The expected output is a copy of every line in the records with the string "saddle".
══ DATASET
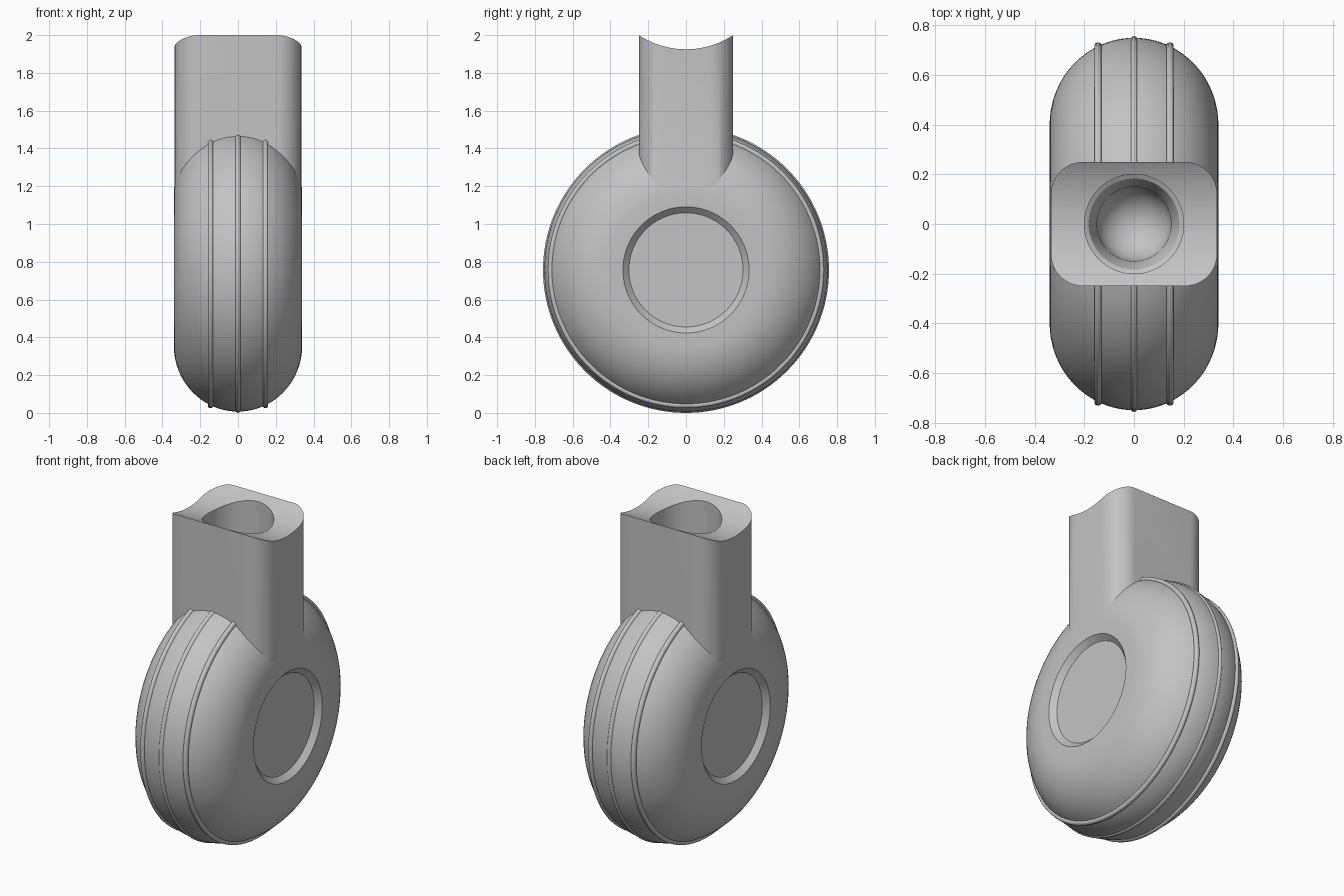
import bpy, bmesh, math
from mathutils import Matrix

cube = bpy.data.objects.get("Cube")
if cube:
    bpy.data.objects.remove(cube, do_unlink=True)

HUB_Z = 0.757
AXLE = Matrix.Translation((0, 0, HUB_Z)) @ Matrix.Rotation(math.pi / 2, 4, 'Y')

grey = bpy.data.materials.new("plain grey")
grey.use_nodes = True
grey.diffuse_color = (0.55, 0.55, 0.55, 1)
grey.node_tree.nodes["Principled BSDF"].inputs["Base Color"].default_value = grey.diffuse_color


def finish(name, bm):
    bmesh.ops.recalc_face_normals(bm, faces=bm.faces)
    mesh = bpy.data.meshes.new(name)
    bm.to_mesh(mesh)
    bm.free()
    mesh.materials.append(grey)
    obj = bpy.data.objects.new(name, mesh)
    bpy.context.collection.objects.link(obj)
    return obj


def lathe(name, profile, steps, matrix=Matrix(), closed=False):
    """Revolve (radius, height) points about z, then place the result."""
    bm = bmesh.new()
    verts = [bm.verts.new((r, 0, h)) for r, h in profile]
    edges = [bm.edges.new(pair) for pair in zip(verts, verts[1:])]
    if closed:
        edges.append(bm.edges.new((verts[-1], verts[0])))
    bmesh.ops.spin(bm, geom=verts + edges, cent=(0, 0, 0), axis=(0, 0, 1),
                   angle=math.tau, steps=steps)
    bmesh.ops.remove_doubles(bm, verts=bm.verts, dist=1e-5)
    bm.transform(matrix)
    return finish(name, bm)


def combine(target, tool, operation):
    """Apply a boolean and discard the tool object."""
    mod = target.modifiers.new(operation, 'BOOLEAN')
    mod.operation, mod.object, mod.solver = operation, tool, 'EXACT'
    bpy.context.view_layer.objects.active = target
    bpy.ops.object.modifier_apply(modifier=mod.name)
    bpy.data.objects.remove(tool, do_unlink=True)


# Wheel: elliptical tread with a shallow chamfered recess on each side
tread = []
for i in range(41):
    a = math.pi * i / 40
    tread.append((0.40 + 0.35 * math.sin(a), -0.34 * math.cos(a)))
recess = [(0, 0.308), (0.302, 0.308), (0.334, 0.34)]
profile = [(r, -h) for r, h in recess] + tread + recess[::-1]
body = lathe("wheel_with_neck", profile, 128, AXLE)

# Raised ridges round the tread
for x, radius in ((-0.145, 0.717), (0, 0.742), (0.145, 0.717)):
    ring = [(radius + 0.015 * math.cos(math.tau * k / 12),
             x + 0.015 * math.sin(math.tau * k / 12)) for k in range(12)]
    combine(body, lathe("tread_ridge", ring, 128, AXLE, closed=True), 'UNION')

# Neck: upright block with rounded corners
bm = bmesh.new()
bmesh.ops.create_cube(bm, size=1)
bm.transform(Matrix.Translation((0, 0, 1.575)) @ Matrix.Diagonal((0.67, 0.5, 0.95, 1)))
upright = [e for e in bm.edges if abs(e.verts[0].co.z - e.verts[1].co.z) > 0.5]
bmesh.ops.bevel(bm, geom=upright, offset=0.13, segments=12, profile=0.5, affect='EDGES')
neck = finish("neck", bm)

# Curved saddle across the top of the neck
saddle = lathe("saddle_cutter", [(0, -0.6), (0.454, -0.6), (0.454, 0.6), (0, 0.6)], 160,
               Matrix.Translation((0, 0, 2.379)) @ Matrix.Rotation(math.pi / 2, 4, 'Y'))
combine(neck, saddle, 'DIFFERENCE')
combine(body, neck, 'UNION')

# Stepped bore with a round bottom
bowl = [(0.15 * math.sin(math.pi / 2 * k / 12), 1.40 - 0.15 * math.cos(math.pi / 2 * k / 12))
        for k in range(13)]
bore = lathe("bore_cutter", bowl + [(0.183, 1.47), (0.2, 1.48), (0.2, 2.1), (0, 2.1)], 64)
combine(body, bore, 'DIFFERENCE')

# Smooth shading with crisp edges
bpy.ops.object.select_all(action='DESELECT')
body.select_set(True)
bpy.context.view_layer.objects.active = body
bpy.ops.object.shade_smooth_by_angle(angle=math.radians(25))
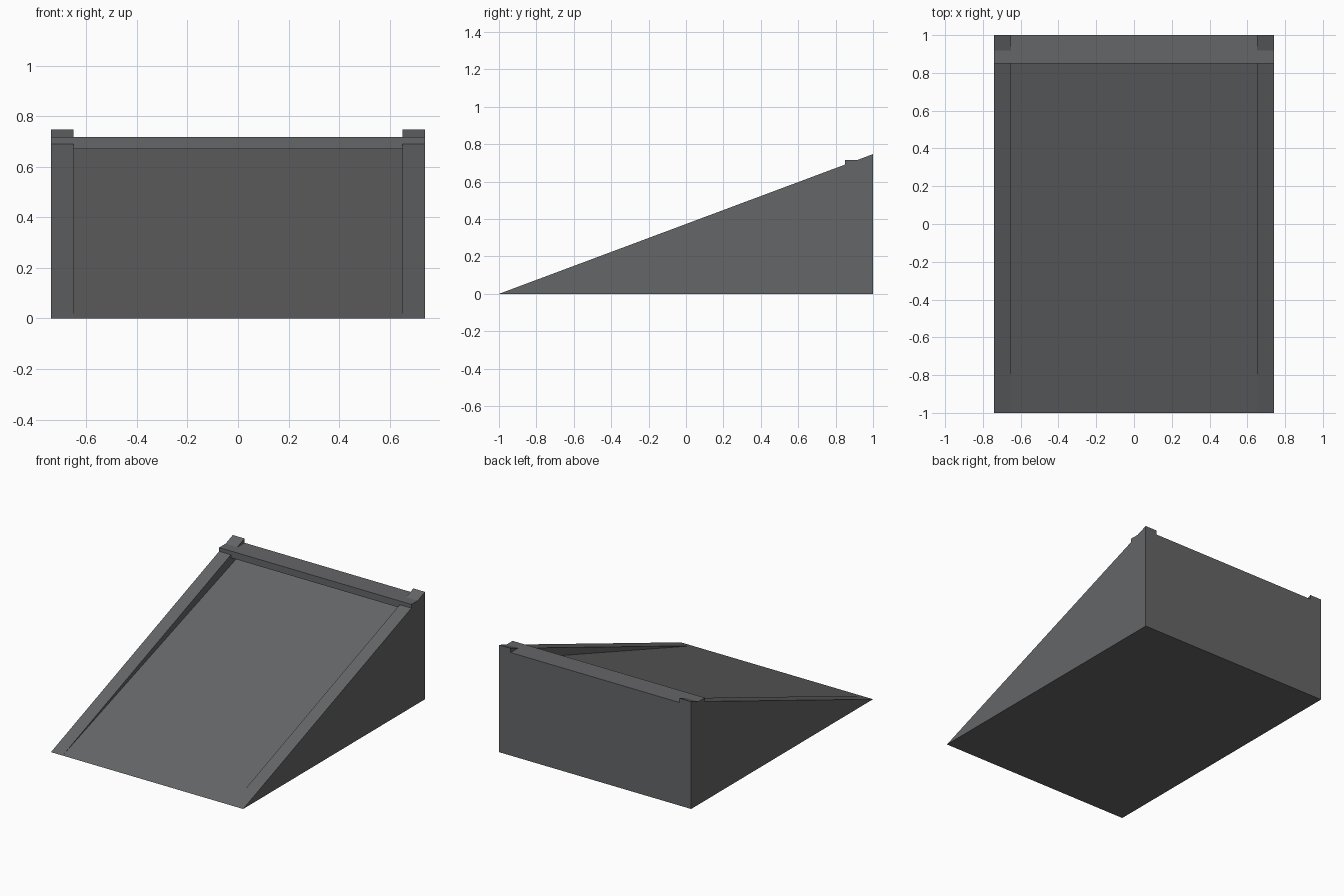
import bpy
import bmesh

if "Cube" in bpy.data.objects:
    bpy.data.objects.remove(bpy.data.objects["Cube"])

grey = bpy.data.materials.new("dark grey")
grey.diffuse_color = (0.13, 0.133, 0.137, 1)
grey.use_nodes = True
grey.node_tree.nodes["Principled BSDF"].inputs["Base Color"].default_value = grey.diffuse_color


def extrude_profile(name, profile, x0, x1):
    """Extrude a (y, z) side profile from x0 to x1."""
    bm = bmesh.new()
    face = bm.faces.new([bm.verts.new((x0, y, z)) for y, z in profile])
    ext = bmesh.ops.extrude_face_region(bm, geom=[face])
    moved = [g for g in ext["geom"] if isinstance(g, bmesh.types.BMVert)]
    bmesh.ops.translate(bm, verts=moved, vec=(x1 - x0, 0, 0))
    bmesh.ops.recalc_face_normals(bm, faces=bm.faces[:])
    mesh = bpy.data.meshes.new(name)
    bm.to_mesh(mesh)
    bm.free()
    mesh.materials.append(grey)
    obj = bpy.data.objects.new(name, mesh)
    bpy.context.collection.objects.link(obj)
    return obj


W, INNER = 0.74, 0.65                          # half widths outside and inside the rails
BEAM_Y, BEAM_LOW, BEAM_TOP = 0.85, 0.67, 0.717  # cross beam front, underside, top
SLOPE = 0.3735                                 # slope of the side rails

# Recessed deck, shallower than the rails, running back under the beam
extrude_profile("ramp_deck", [(-1, 0), (1, BEAM_LOW), (1, 0)], -INNER, INNER)

# Cross beam overhanging the top of the deck
extrude_profile("cross_beam",
                [(BEAM_Y, BEAM_LOW), (BEAM_Y, BEAM_TOP), (1, BEAM_TOP), (1, BEAM_LOW)],
                -INNER, INNER)

# Side rails with the beam end and the raised corner at the top
rail = [(-1, 0), (BEAM_Y, SLOPE * (BEAM_Y + 1)), (BEAM_Y, BEAM_TOP),
        (BEAM_TOP / SLOPE - 1, BEAM_TOP), (1, 2 * SLOPE), (1, 0)]
for side, label in ((-1, "left"), (1, "right")):
    extrude_profile(label + "_side_rail", rail, side * INNER, side * W)
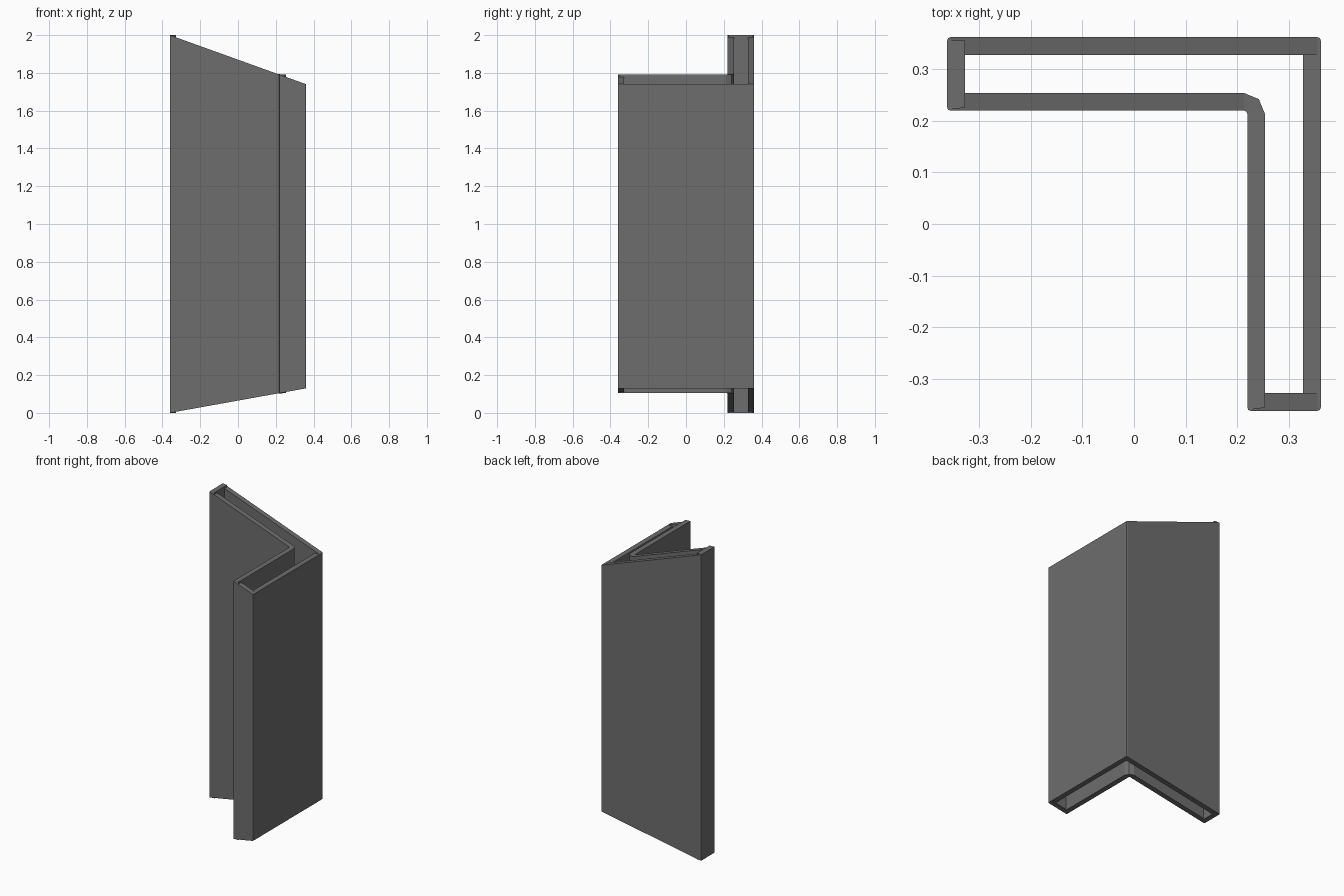
import bpy, bmesh, math
from mathutils import Vector

if "Cube" in bpy.data.objects:
    bpy.data.objects.remove(bpy.data.objects["Cube"])

WALL, R = 0.034, 0.006          # wall thickness, edge rounding
A, B = 0.361, 0.219             # outer and inner extents of the L


def top_z(x):
    return 2.0 - 0.26 * (x + A) / (2 * A)


def bottom_z(x):
    return 0.13 * (x + A) / (2 * A)


def normal(deg):
    a = math.radians(deg)
    return Vector((math.cos(a), math.sin(a)))


# L outline, counter-clockwise: x, y, turn (+1 convex, -1 concave)
corners = [(-A, B, 1), (B, B, -1), (B, -A, 1), (A, -A, 1), (A, A, 1), (-A, A, 1)]
outer, inner, heights = [], [], []
angle = 180
for x, y, turn in corners:
    diagonal = normal(angle) + normal(angle + 90 * turn)
    centre = Vector((x, y)) - turn * R * diagonal
    for k in range(3):
        n = normal(angle + 45 * k * turn)
        p = centre + turn * R * n
        outer.append(p)
        inner.append(p - WALL * n)      # wall thickened straight inwards
        heights.append((bottom_z(p.x), top_z(p.x)))
    angle += 90 * turn

# Closed skin: outer wall, top rim, inner wall, bottom rim
bm = bmesh.new()
rings = [[bm.verts.new((p.x, p.y, h[level])) for p, h in zip(points, heights)]
         for points, level in ((outer, 0), (outer, 1), (inner, 1), (inner, 0))]
count = len(outer)
for r in range(4):
    low, high = rings[r], rings[(r + 1) % 4]
    for i in range(count):
        j = (i + 1) % count
        bm.faces.new((low[i], low[j], high[j], high[i]))

mesh = bpy.data.meshes.new("angled_corner_tube")
bm.to_mesh(mesh)
bm.free()
tube = bpy.data.objects.new("angled_corner_tube", mesh)
bpy.context.collection.objects.link(tube)

# Dark grey finish
dark = bpy.data.materials.new("dark_grey")
dark.diffuse_color = (0.155, 0.155, 0.155, 1)
dark.use_nodes = True
dark.node_tree.nodes["Principled BSDF"].inputs["Base Color"].default_value = dark.diffuse_color
mesh.materials.append(dark)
════
● SOLVED PROBLEM:
# Curved saddle across the top of the neck
saddle = lathe("saddle_cutter", [(0, -0.6), (0.454, -0.6), (0.454, 0.6), (0, 0.6)], 160,
combine(neck, saddle, 'DIFFERENCE')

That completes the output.